Record high in positive school-leaver destinations
The proportion of young people who enter work, training or further study within nine months of leaving school is now the highest on record.
Statistics show that just over 93% of pupils had a "positive destination".
There are still large differences for "looked-after" children, despite an improvement in their educational outcomes.
But the government said the gap between pupils from the most and least deprived backgrounds was at its lowest ever.
According to a National Statistics publication for 2017/18, the proportion of looked-after children entering further and higher education is now also at a record high.
The term describes children who may become looked after for a number of reasons including neglect, abuse, complex disabilities or involvement in the youth justice system.
Those found to have the most positive educational outcomes were in foster care with friends or relatives rather than other care settings.
Deputy first minister John Swinney said: "More young Scots are studying, training or working within nine months of leaving school than ever before.
"Importantly, that also includes more young Scots from the most deprived communities, with the gap closing significantly over the last decade."
A second National Statistics report on education outcomes for looked-after children in 2017/18 found 39% obtained one or more qualifications at National 5 level or better compared to 86% of all pupils.
It also recorded 76% of looked-after children ended up in positive follow-up destinations, compared to 93% of all pupils.
Mr Swinney welcomed the report but acknowledged more work was needed.
He added: "I am also particularly pleased to see the proportion of looked-after children entering further and higher education at a record high - this is real progress and shows the action we are taking to close the poverty-related attainment gap in Scotland is working.

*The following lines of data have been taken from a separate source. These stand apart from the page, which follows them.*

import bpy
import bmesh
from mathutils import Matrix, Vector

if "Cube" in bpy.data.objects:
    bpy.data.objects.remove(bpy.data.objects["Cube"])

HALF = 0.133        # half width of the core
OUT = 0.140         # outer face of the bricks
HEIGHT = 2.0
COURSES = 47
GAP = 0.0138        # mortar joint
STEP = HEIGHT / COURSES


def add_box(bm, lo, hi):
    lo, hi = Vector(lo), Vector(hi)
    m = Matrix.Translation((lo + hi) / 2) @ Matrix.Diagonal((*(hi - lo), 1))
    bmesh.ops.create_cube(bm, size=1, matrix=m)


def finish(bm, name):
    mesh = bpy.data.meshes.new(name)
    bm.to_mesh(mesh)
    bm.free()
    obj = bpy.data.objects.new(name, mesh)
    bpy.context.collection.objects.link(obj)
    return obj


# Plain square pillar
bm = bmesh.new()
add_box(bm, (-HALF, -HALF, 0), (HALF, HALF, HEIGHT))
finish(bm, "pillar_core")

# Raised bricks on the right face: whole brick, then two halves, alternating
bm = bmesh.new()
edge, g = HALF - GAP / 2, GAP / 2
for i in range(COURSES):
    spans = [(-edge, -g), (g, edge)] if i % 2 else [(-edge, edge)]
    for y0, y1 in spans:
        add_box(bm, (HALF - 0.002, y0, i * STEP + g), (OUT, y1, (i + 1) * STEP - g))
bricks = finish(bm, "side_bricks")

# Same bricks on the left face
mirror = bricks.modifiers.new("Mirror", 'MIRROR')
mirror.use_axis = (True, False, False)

"While the figures published today are extremely encouraging, we know that there is more to do to ensure that all our young people have the opportunity to fulfil their full potential in life and succeed - regardless of their background."